Through an agreement with Comcast cable, the city has access to four channels—channel 16 or GOV-TV, which the city operates, and channels 26, 27 and 96 which are currently being operated by uPublic Studios. The dough for the four Public, Education and Government (PEG) community channels comes from Comcast, as part of its franchise agreement with the city.
The current Comcast agreement expired in October 2017, and has been extended once with another six-month extension expected to be on the next council agenda. Comcast pays the city $0.44 cents per cable user per yearly quarter. This generates millions of dollars for city use, but the amount does fluctuate a bit from fiscal quarter to fiscal quarter, due to the number of cable subscribers. Though Weekly Alibi requested information from the city with regards to the amount of money currently in the PEG account, officials had not responded as of press time.
But not all that money goes to the community cable channels. Most of the money is held in an account to be used for various cable, internet and broadband infrastructure maintenance in city, school and government buildings. To keep an eye on all of this fiduciary action, the city has a three-person board to oversee the cable franchise agreement negotiations and the money collected; the board also hears complaints against Comcast.
Looking back, for nearly 30 years previously, an organization called Quote…Unquote, Inc. was the operator of the channels. The content and shows varied within free speech norms, from pro-gun to pro-marijuana to pro-
In November 2011 Mayor Richard Berry issued a request for proposals and awarded a 5-year annual $335,000 contract to uPublic Studios to operate the channels. Quote…Unquote’s involvement abruptly ended.
Then the drama started. In June 2012, just days before Quote…Unquote’s contract was set to expire, armed security guards were hired by the Berry administration to block access to Quote…Unquote’s buildings and offices.
Subsequently, a lawsuit was filed by Quote…Unquote for an injunction to stop the new contract and the change in operators, but the injunction was denied by a state district judge. Surprisingly, the lawsuit is still alive and there is an upcoming April 10 court date on a motion for summary judgment.
Afterward things did not sail smoothly for uPublic, and there has been continual public disapproval, perhaps because all the established community-generated shows were dumped and had to reapply under new parameters. Very few, if any, survived the cuts. uPublic was put on official city notice in July 2016 that it was in non-compliance of its contract for not providing the required amount of locally generated shows and content, opting for cheap video from elsewhere. Local ProView Networks was brought in by uPublic to broadcast high school and other local sporting events. uPublic has continued to operate under contract extensions while this new RFP was being drafted.

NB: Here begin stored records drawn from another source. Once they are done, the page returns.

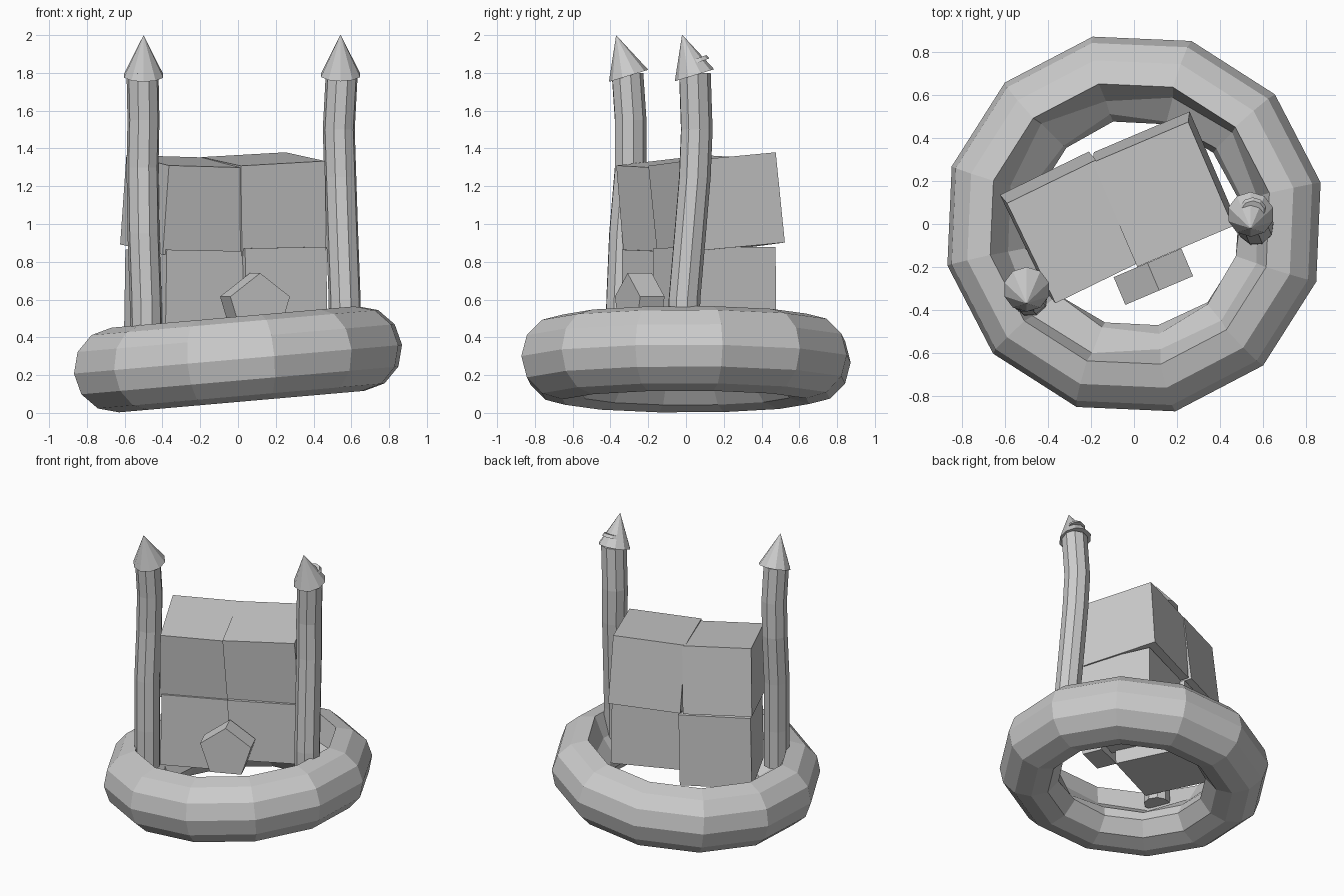
import bpy, bmesh, random
from math import radians, cos, sin, pi
from mathutils import Vector, Euler

random.seed(4)
cube = bpy.data.objects.get("Cube")
if cube:
    bpy.data.objects.remove(cube, do_unlink=True)

stone = bpy.data.materials.new("plain_grey")
stone.use_nodes = True
stone.diffuse_color = (0.6, 0.6, 0.6, 1)
stone.node_tree.nodes["Principled BSDF"].inputs["Base Color"].default_value = (0.6, 0.6, 0.6, 1)


def finish(bm, name, loc=(0, 0, 0), rot=(0, 0, 0)):
    bmesh.ops.recalc_face_normals(bm, faces=bm.faces)
    mesh = bpy.data.meshes.new(name)
    bm.to_mesh(mesh)
    bm.free()
    mesh.materials.append(stone)
    ob = bpy.data.objects.new(name, mesh)
    ob.location = loc
    ob.rotation_euler = Euler([radians(a) for a in rot])
    bpy.context.collection.objects.link(ob)
    return ob


def loft(bm, rings, closed=False):
    """Skin a list of equal vertex rings; cap the ends unless closed."""
    n = len(rings[0])
    pairs = list(zip(rings, rings[1:] + rings[:1])) if closed else list(zip(rings, rings[1:]))
    for a, b in pairs:
        for i in range(n):
            j = (i + 1) % n
            bm.faces.new((a[i], a[j], b[j], b[i]))
    if not closed:
        bm.faces.new(rings[0])
        bm.faces.new(rings[-1])


def block(name, loc, size, rot):
    bm = bmesh.new()
    bmesh.ops.create_cube(bm, size=1)
    bmesh.ops.scale(bm, vec=size, verts=bm.verts)
    return finish(bm, name, loc, rot)


def cone(name, loc, rot, r1, r2, depth, sides=10):
    bm = bmesh.new()
    bmesh.ops.create_cone(bm, cap_ends=True, segments=sides,
                          radius1=r1, radius2=r2, depth=depth)
    return finish(bm, name, loc, rot)


def tower(name, path, radius=0.086, sides=9):
    bm = bmesh.new()
    rings = []
    for p in path:
        rings.append([bm.verts.new(Vector(p) + radius * Vector((cos(a), sin(a), 0)))
                      for a in (2 * pi * (i + 0.3) / sides for i in range(sides))])
    loft(bm, rings)
    return finish(bm, name)


# Tilted base ring: round outside, with a rough ledge on the inside
tube = 0.225
profile = [(0.668 + tube * cos(radians(a)), tube * sin(radians(a)), 0)
           for a in range(-90, 91, 30)]
profile += [(0.61, 0.06, 0.025), (0.505, -0.03, 0.02), (0.49, -0.1, 0.01), (0.56, -0.195, 0)]
bm = bmesh.new()
rings = []
for k in range(12):
    a = radians(12.5 + 30 * k)
    ring = []
    for r, z, rough in profile:
        r += random.uniform(-rough, rough)
        ring.append(bm.verts.new((r * cos(a), r * sin(a), z + random.uniform(-rough, rough))))
    rings.append(ring)
loft(bm, rings, closed=True)
finish(bm, "base_ring", (0, 0, 0.284), (0, -5, 0))

# Keep: two leaning blocks on two upright ones
block("keep_upper_left", (-0.288, -0.016, 1.095), (0.46, 0.52, 0.475), (6, 1.5, 26))
block("keep_upper_right", (0.137, 0.162, 1.105), (0.485, 0.53, 0.48), (5, -3, 23))
block("keep_lower_left", (-0.275, -0.01, 0.605), (0.48, 0.50, 0.51), (0, 1, 26))
block("keep_lower_right", (0.154, 0.152, 0.66), (0.47, 0.50, 0.43), (0, -1, 24))

# Five-sided gate in front of the keep
bm = bmesh.new()
rings = []
for y in (-0.07, 0.07):
    rings.append([bm.verts.new((0.18 * sin(a), y, 0.18 * cos(a)))
                  for a in (2 * pi * i / 5 for i in range(5))])
loft(bm, rings)
finish(bm, "gate", (0.09, -0.245, 0.56), (0, 0, 23))

# Wavy towers with tilted pointed roofs
tower("right_tower", [(-0.485, -0.345, 0.33), (-0.488, -0.34, 0.6), (-0.5, -0.325, 0.95),
                      (-0.505, -0.295, 1.3), (-0.5, -0.295, 1.55), (-0.505, -0.312, 1.8)])
tower("left_tower", [(0.568, -0.015, 0.38), (0.565, -0.01, 0.6), (0.552, 0.02, 0.95),
                     (0.542, 0.045, 1.25), (0.534, 0.055, 1.5), (0.55, 0.045, 1.8)])
cone("right_roof", (-0.5, -0.337, 1.892), (17, 0, 0), 0.109, 0, 0.225)
cone("left_roof", (0.543, 0.012, 1.895), (17, 0, 0), 0.109, 0, 0.225)
cone("left_roof_collar", (0.553, 0.06, 1.865), (20, 0, 0), 0.064, 0.055, 0.022)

The 62-page request for proposals goes over minute aspects of what the city wants to see from operators. The RFP is not easy to find on the city’s website, one must log in as a vendor to see it. A curve ball in the document is that the city has the option to give contracts to not just one but to two contractors. The details of this change are vague but the option opens some interesting possibilities.
• Channel 26 is for Local Origination (LO) which means locally produced and original programming—with a focus on the cultural, educational, civic, ethnic, recreational, health-related, philosophical, and other interests and activities of the city’s residents, their neighborhoods, schools and associations.
• Channel 27 is for other locally produced, original programming that doesn’t fit into the above parameters.
• Channel 96 is for educational access. There is no funding allocated for channel 96 but the RFP says educational access to this channel will continue to be provided in exchange for the use of the space and city-owned equipment.
• The RFP requires a diverse participation on all channels through outreach, promotions, and other contact with local civic and nonprofit organizations and schools to create content.
• Operators must provide field and studio production training certification to educate the public in the use of public access television.
• Operators must provide a minimum of 120 hours per week of Public Access programing with 96 hours of that locally produced by fully trained and certified field and studio production people. A minimum of 30 percent of the 120 programming hours must be original and local programming; All programs must be non-commercial, contemporary quality and of the highest standard, pass the city’s quality screening and meet all federal requirements.
• Accountability and use of best practices are required in the plan; as is the maintenance and repair of city-owned television equipment.
Shortly after the new RFP was released, the local community cable wires started buzzing. Who is likely to take on our community access television?
The most likely applicants are: Quote…UnQuote—these folks are still around and will almost certainly vie for their re-establishment. Another likely applicant is ProView which has been successfully airing popular high school and other sports pretty much full time on one of the channels. And the third most obvious applicant for city vendor status is uPublic who told us back in November that they will bid again. But there may other innovative folks out there willing to take a shot at providing a very important venue for free speech in these interesting times and willing to work within the heavily regulated allotted funds. Stay tuned—the bids are due April 28.